“I have represented several clients in court who have suffered under this so-called ‘Dis­cipli­nary Com­mit­tee’ and have won every time. And you know why? There is no such thing as a ‘Dis­cipli­nary Com­mit­tee’ in the regulations and the mayor cannot delegate Dis­cipli­nary actions. It exists only because of a mayor’s decree.”

“Good morning, gentlemen. And welcome to my first weekly meeting.” The four departmental heads were there and my secretary was taking the minutes.

“First we have the four department reports and then I have two small points. I have another appointment in 90 minutes, so please keep it short.”

The head of the maintenance department rambled on about... Well, I don’t know, I didn’t listen, it sound deadly uninteresting.

I stood and interrupted after 80 minutes. “Thank you, thank you. My first point concerns the ‘Dis­cipli­nary Com­mit­tee’. I understand that it was brought into being by the decree of the previous mayor, my predecessor. I decree that the ‘Dis­cipli­nary Com­mit­tee’ be disbanded as of noon on this date.”

“The departmental heads did not like that, I should definitely reconsider my decision. “A letter of notification has been sent to all the local lawyers, the media and others. I posted the letters myself, they will arrive tomorrow morning.” No recon­sideration on my part.

“My second point. Those who served on the ‘Dis­cipli­nary Com­mit­tee’ will return to their previous jobs and salaries. And the room on the top floor will revert to its planned use as toilets. No form-filling required, the plans already exist, the white-ware is stored in the Switch Room in the cellar.”

“I expect results within days. But now I must go – an interview with an applicant for the position of town clerk. I’m not surprised that the last town clerk left after waiting 24 years to go to the toilets.” The departmental heads did not look happy.

I noticed that the Golden Girls were now idiot-free and made a mental note to visit the Switch Room and also to rip the ‘Dis­cipli­nary Com­mit­tee’ door signs off before going home.

It was loud. I soon discovered why. There was a cloud of white dust coming out of the ‘toilets’. There was a large guy wearing protection mask, muffs and goggles drilling holes at random in the concrete floor with a huge electric drill. I pulled the plug and the noise stopped.

I asked what he was doing. I asked him if what he was doing was stupid. I asked him if what he was doing was meant to annoy people. I asked him to stop and go away. He went away.

Did I go to the head of the maintenance department and complain? No, I used my right as mayor to hire an outside company to do emergency work up to a certain sum of money. New toilets guaranteed in two days.

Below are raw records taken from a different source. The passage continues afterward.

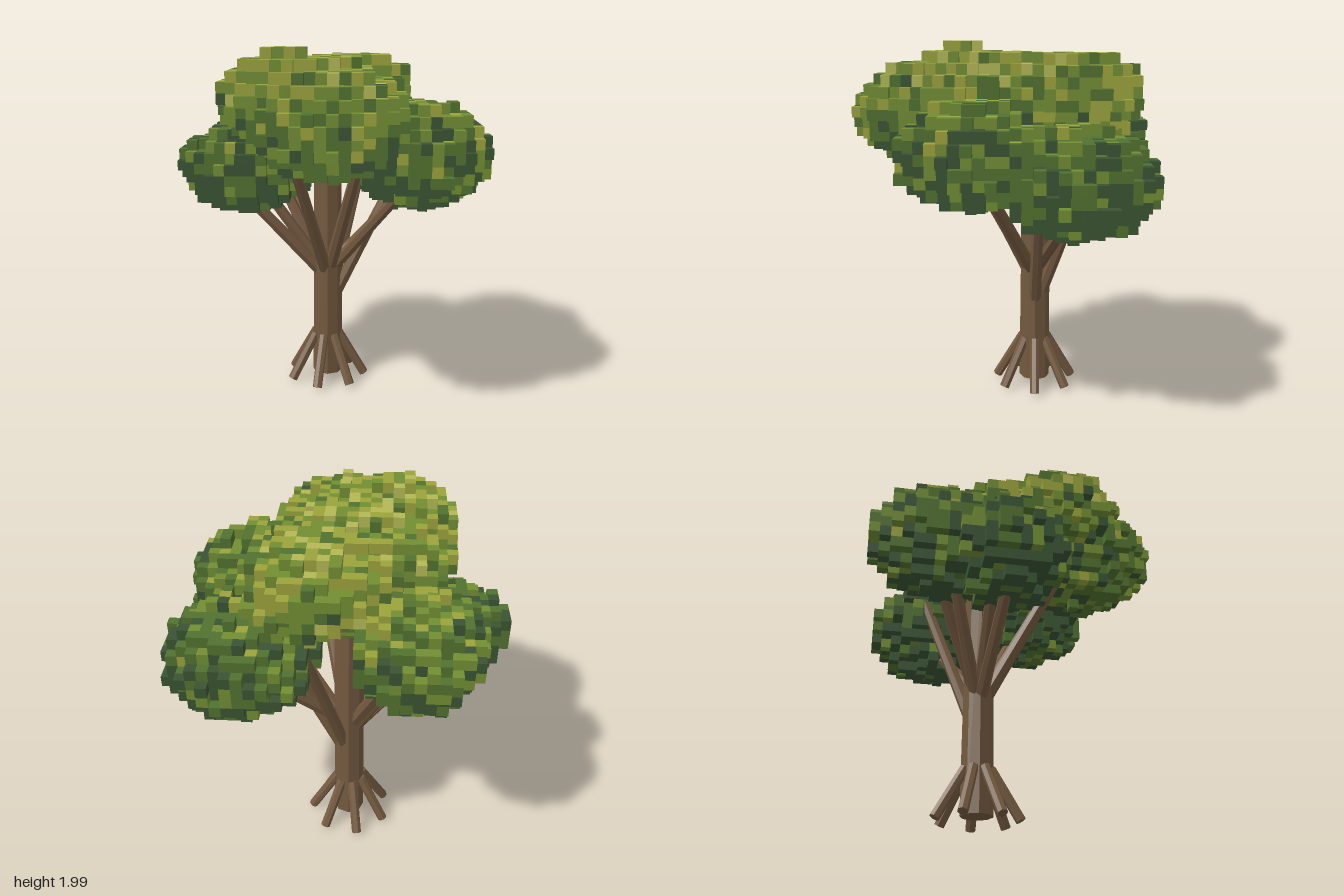
import * as THREE from 'three';
import { mergeGeometries } from 'three/addons/utils/BufferGeometryUtils.js';

const CELL = 0.0567;
const TRUNK = new THREE.Vector3(-0.047, 0, -0.17);
const LEAF_COLORS = [0x3a5433, 0x51712f, 0x728e33, 0x9ba33b, 0xb3b855];

// Leaf masses: centre x, y, z, then radii x, y, z
const CLUMPS = [
  [-0.08, 1.64, 0.00, 0.48, 0.31, 0.42], // middle
  [-0.02, 1.63, 0.37, 0.41, 0.28, 0.46], // front
  [-0.25, 1.73, 0.24, 0.36, 0.24, 0.34], // upper front
  [-0.29, 1.87, 0.26, 0.13, 0.13, 0.15], // peak
  [0.11, 1.74, -0.37, 0.34, 0.22, 0.36], // upper back
  [-0.50, 1.32, -0.10, 0.37, 0.24, 0.31], // right side
  [-0.39, 1.43, -0.46, 0.33, 0.275, 0.37], // right back
  [0.49, 1.315, -0.37, 0.39, 0.28, 0.40], // left back
  [0.45, 1.45, 0.16, 0.37, 0.27, 0.39], // left side
];

// Repeatable value in 0..1 for a cell
function hash(i, j, k, seed) {
  let h = Math.imul(i + 101, 374761393) ^ Math.imul(j + 57, 668265263) ^ Math.imul(k + 211, 1274126177) ^ Math.imul(seed, 982451653);
  h = Math.imul(h ^ (h >>> 13), 1274126177);
  h = Math.imul(h ^ (h >>> 16), 2246822519);
  return ((h ^ (h >>> 15)) >>> 0) / 4294967296;
}

// Tapered stick between two points
function stick(name, a, b, rA, rB, sides, material) {
  const dir = b.clone().sub(a);
  const mesh = new THREE.Mesh(new THREE.CylinderGeometry(rB, rA, dir.length(), sides), material);
  mesh.position.copy(a).add(b).multiplyScalar(0.5);
  mesh.quaternion.setFromUnitVectors(new THREE.Vector3(0, 1, 0), dir.normalize());
  mesh.name = name;
  return mesh;
}

// Blocky crown: outer faces of all filled cells, grouped by leaf colour
function createCrown() {
  const NX = 15, NZ = 14, NY = 17;
  const cellY = (j) => 2 - (j + 0.5) * CELL;
  const filled = (i, j, k) => {
    if (Math.abs(i) > NX || Math.abs(k) > NZ || j < 0 || j >= NY) return false;
    const limit = 0.91 + 0.14 * hash(i, j, k, 1);
    return CLUMPS.some(([x, y, z, rx, ry, rz]) =>
      Math.hypot((i * CELL - x) / rx, (cellY(j) - y) / ry, (k * CELL - z) / rz) < limit);
  };

  // One square per side of a cell, with the step to its neighbour
  const half = Math.PI / 2;
  const square = (rx, ry) => new THREE.PlaneGeometry(CELL, CELL)
    .translate(0, 0, CELL / 2).rotateX(rx).rotateY(ry);
  const sides = [
    [[0, 0, 1], square(0, 0)],
    [[0, 0, -1], square(0, Math.PI)],
    [[1, 0, 0], square(0, half)],
    [[-1, 0, 0], square(0, -half)],
    [[0, -1, 0], square(-half, 0)],
    [[0, 1, 0], square(half, 0)],
  ];

  const faces = LEAF_COLORS.map(() => []);
  for (let i = -NX; i <= NX; i++) {
    for (let j = 0; j < NY; j++) {
      for (let k = -NZ; k <= NZ; k++) {
        if (!filled(i, j, k)) continue;
        // Darker low down, lighter towards the top
        const height = (cellY(j) - 1.04) / 0.96;
        const shade = height * 3.4 - 0.4 + (hash(i, j, k, 2) + hash(i, j, k, 3) - 1) * 2.1;
        const tone = THREE.MathUtils.clamp(Math.round(shade), 0, 4);
        for (const [[di, dj, dk], geo] of sides) {
          if (filled(i + di, j + dj, k + dk)) continue;
          faces[tone].push(geo.clone().translate(i * CELL, cellY(j), k * CELL));
        }
      }
    }
  }

  const crown = new THREE.Group();
  crown.name = 'crown';
  faces.forEach((list, tone) => {
    const mesh = new THREE.Mesh(mergeGeometries(list), new THREE.MeshStandardMaterial({ color: LEAF_COLORS[tone] }));
    mesh.name = `leavesTone${tone + 1}`;
    crown.add(mesh);
  });
  return crown;
}

export function createModel() {
  const tree = new THREE.Group();
  tree.name = 'tree';
  const bark = new THREE.MeshStandardMaterial({ color: 0x745a40, flatShading: true });
  const at = (x, y, z) => new THREE.Vector3(x, y, z);

  // Trunk runs up into the crown
  tree.add(stick('trunk', at(TRUNK.x - 0.004, 0.045, TRUNK.z), at(TRUNK.x, 1.5, TRUNK.z), 0.088, 0.078, 8, bark));

  // Roots splay evenly around the base
  const roots = new THREE.Group();
  roots.name = 'roots';
  for (let n = 0; n < 7; n++) {
    const angle = (n / 7) * Math.PI * 2;
    const ring = (r, y) => at(TRUNK.x - 0.01 + r * Math.cos(angle), y, TRUNK.z + r * Math.sin(angle));
    roots.add(stick('root', ring(0.226, 0.02), ring(0.07, 0.29), 0.028, 0.028, 7, bark));
  }
  tree.add(roots);

  // Branches: start height, then tip x, y, z
  const branches = new THREE.Group();
  branches.name = 'branches';
  [
    [0.68, -0.60, 1.25, -0.08],
    [0.72, -0.48, 1.27, -0.16],
    [0.70, -0.40, 1.32, -0.38],
    [0.74, -0.32, 1.32, -0.46],
    [0.70, -0.23, 1.45, 0.28],
    [0.73, 0.14, 1.45, 0.25],
    [0.72, 0.42, 1.28, 0.10],
    [0.74, 0.40, 1.12, -0.34],
    [0.54, 0.36, 1.27, -0.18],
    [0.58, 0.18, 1.40, -0.48],
  ].forEach(([y, tx, ty, tz]) => {
    const dx = tx - TRUNK.x, dz = tz - TRUNK.z, d = Math.hypot(dx, dz);
    const start = at(TRUNK.x + (dx / d) * 0.045, y, TRUNK.z + (dz / d) * 0.045);
    branches.add(stick('branch', start, at(tx, ty, tz), 0.037, 0.03, 7, bark));
  });
  tree.add(branches);

  tree.add(createCrown());
  return tree;
}
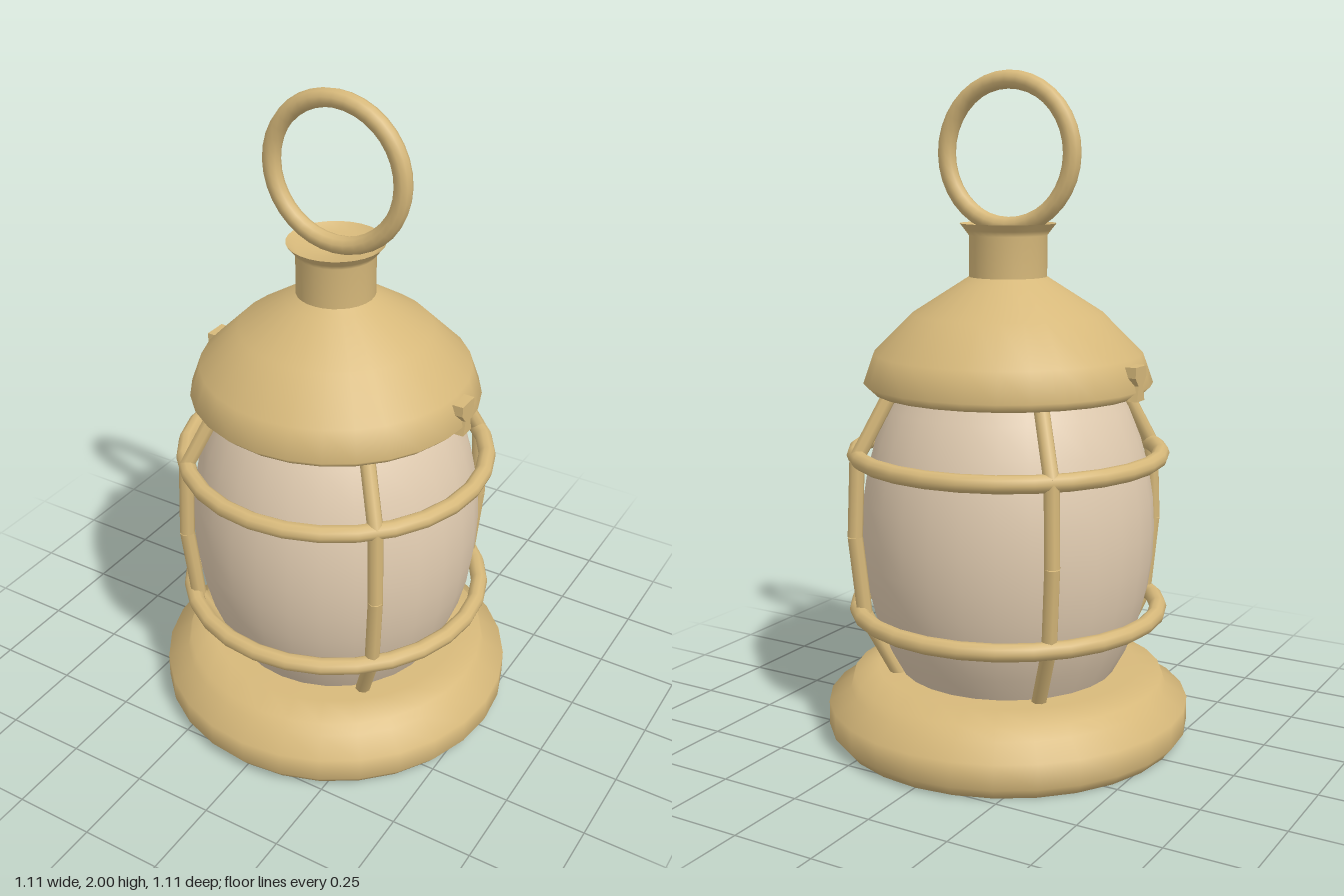
import * as THREE from 'three';

export function createModel() {
  const model = new THREE.Group();
  model.name = 'lantern';
  const brass = new THREE.MeshStandardMaterial({ color: 0xd6b87a });
  brass.name = 'brass';
  const frosted = new THREE.MeshStandardMaterial({ color: 0xe0cbb0 });
  frosted.name = 'frosted glass';

  const add = (name, geometry, material = brass, parent = model) => {
    const mesh = new THREE.Mesh(geometry, material);
    mesh.name = name;
    parent.add(mesh);
    return mesh;
  };
  // Turned part from [radius, height] pairs, listed from bottom to top
  const turned = (name, profile, material) =>
    add(name, new THREE.LatheGeometry(profile.map(([r, y]) => new THREE.Vector2(r, y)), 28), material);

  // Stepped foot
  turned('base', [[0, 0], [0.525, 0], [0.553, 0.035], [0.553, 0.11], [0.487, 0.15],
    [0.476, 0.187], [0.4, 0.21], [0, 0.21]]);

  // Barrel-shaped globe, a slice of an ellipsoid
  const globe = [];
  for (let i = 0; i <= 10; i++) {
    const y = 0.19 + i * 0.092;
    globe.push([0.444 * Math.sqrt(1 - ((y - 0.64) / 0.65) ** 2), y]);
  }
  turned('globe', globe, frosted);

  // Domed hood
  turned('hood', [[0.28, 1.07], [0.405, 1.066], [0.433, 1.092], [0.402, 1.18],
    [0.286, 1.295], [0.145, 1.385], [0.114, 1.405]]);

  // Chimney with flared lip and dished top
  turned('chimney', [[0.116, 1.38], [0.116, 1.525], [0.127, 1.54], [0.143, 1.56]]);
  turned('chimneyTop', [[0.143, 1.56], [0.115, 1.54], [0, 1.525]]);

  // Carrying ring
  add('handleRing', new THREE.TorusGeometry(0.211, 0.027, 10, 36)).position.y = 1.762;

  // Horizontal guard hoops
  for (const y of [0.4, 0.878]) {
    const hoop = add('guardHoop', new THREE.TorusGeometry(0.46, 0.026, 10, 28));
    hoop.rotation.x = Math.PI / 2;
    hoop.position.y = y;
  }

  // Four bent guard bars, made of straight rods on the diagonals
  const path = [[0.335, 0.19], [0.445, 0.4], [0.47, 0.64], [0.46, 0.88], [0.345, 1.09]];
  for (let k = 0; k < 4; k++) {
    const bar = new THREE.Group();
    bar.name = 'guardBar';
    bar.rotation.y = Math.PI / 4 + k * Math.PI / 2;
    for (let i = 0; i < path.length - 1; i++) {
      const [r0, y0] = path[i], [r1, y1] = path[i + 1];
      const length = Math.hypot(r1 - r0, y1 - y0);
      const rod = add('guardRod', new THREE.CylinderGeometry(0.023, 0.023, length, 8), brass, bar);
      rod.position.set((r0 + r1) / 2, (y0 + y1) / 2, 0);
      rod.rotation.z = -Math.atan2(r1 - r0, y1 - y0);
    }
    model.add(bar);
  }

  // Hourglass catches on both sides of the hood
  const outline = new THREE.Shape([[-0.025, 1.066], [0.025, 1.066], [0.015, 1.11], [0.036, 1.135],
    [0.036, 1.166], [-0.036, 1.166], [-0.036, 1.135], [-0.015, 1.11]].map(([x, y]) => new THREE.Vector2(x, y)));
  for (const side of [-1, 1]) {
    const latch = add('hoodCatch', new THREE.ExtrudeGeometry(outline, { depth: 0.055, bevelEnabled: false }));
    latch.rotation.y = side * Math.PI / 2;
    latch.position.x = side * 0.382;
  }

  return model;
}
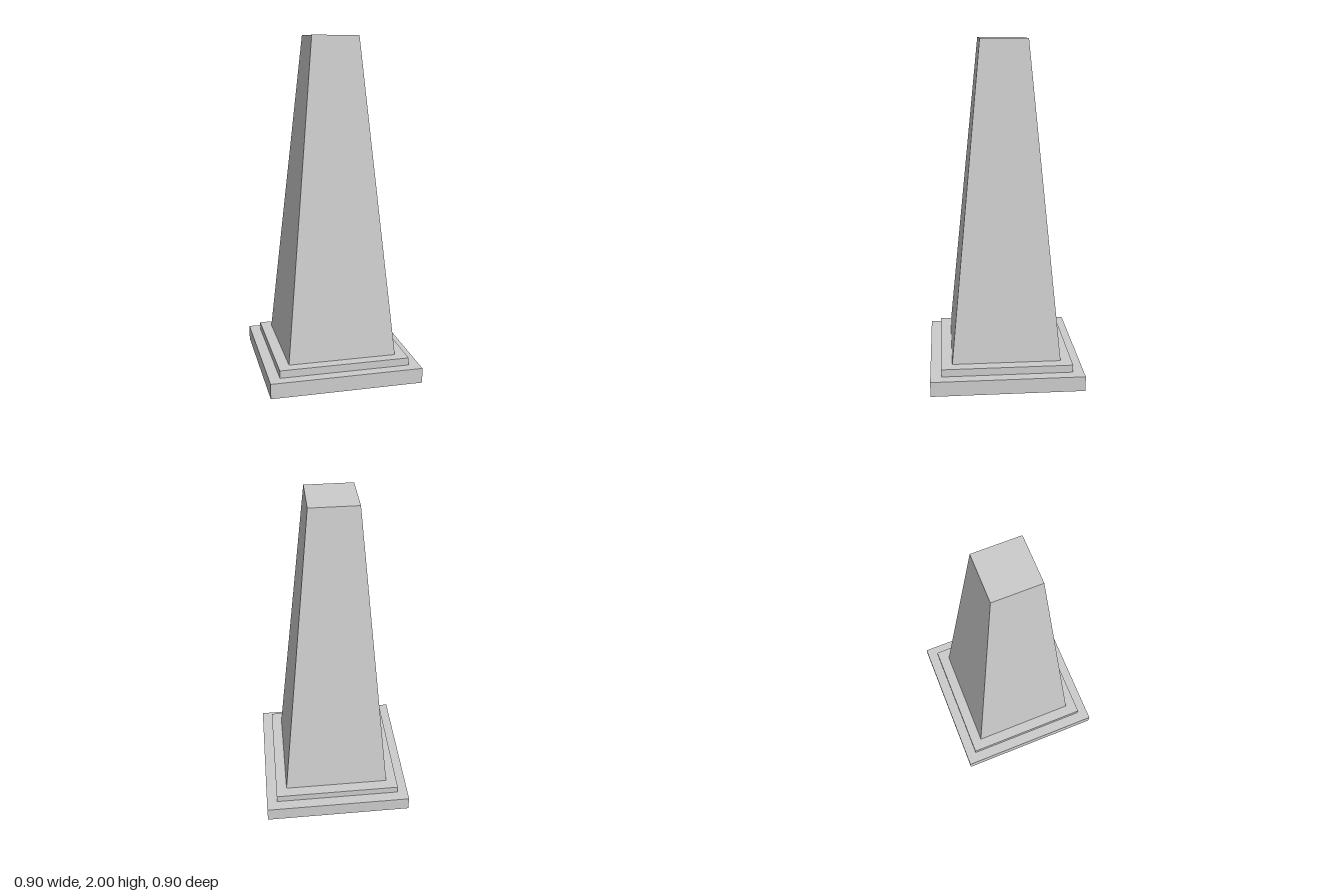
import * as THREE from 'three';

export function createModel() {
  const model = new THREE.Group();
  const material = new THREE.MeshStandardMaterial({ color: 0xcccccc, flatShading: true });

  // Square block from y0 to y1, tapering between two half-widths
  function addBlock(name, y0, y1, bottomHalf, topHalf = bottomHalf) {
    const geometry = new THREE.CylinderGeometry(topHalf * Math.SQRT2, bottomHalf * Math.SQRT2, y1 - y0, 4);
    geometry.rotateY(Math.PI / 4);
    geometry.translate(0, (y0 + y1) / 2, 0);
    const mesh = new THREE.Mesh(geometry, material);
    mesh.name = name;
    model.add(mesh);
  }

  addBlock('basePlate', 0, 0.09, 0.45);
  addBlock('baseStep', 0.09, 0.135, 0.386);
  addBlock('taperedShaft', 0.135, 2, 0.321, 0.1375);

  return model;
}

I got a phone call from a friend who worked in the Lord Mayor’s office in Big City. He congratulated me on my election to mayor in Bigtown. I told him about my first week and the ‘Dis­cipli­nary Com­mit­tee’. He laughed. “That was a good move and... I’ve just had an idea. I’ll call you back in five minutes.”

Ten minutes later, “I was right, there’s been no external audit in the Bigtown town hall for over 24 years. Every five years is normal. In 24 years some things bad must have happened. I’ve contacted one of the big four accounting companies and they’re sending one of their SWAT teams to your town hall at six on Monday morning.”

“Great! I’ll be there to open the doors to the town hall at six on Monday morning.”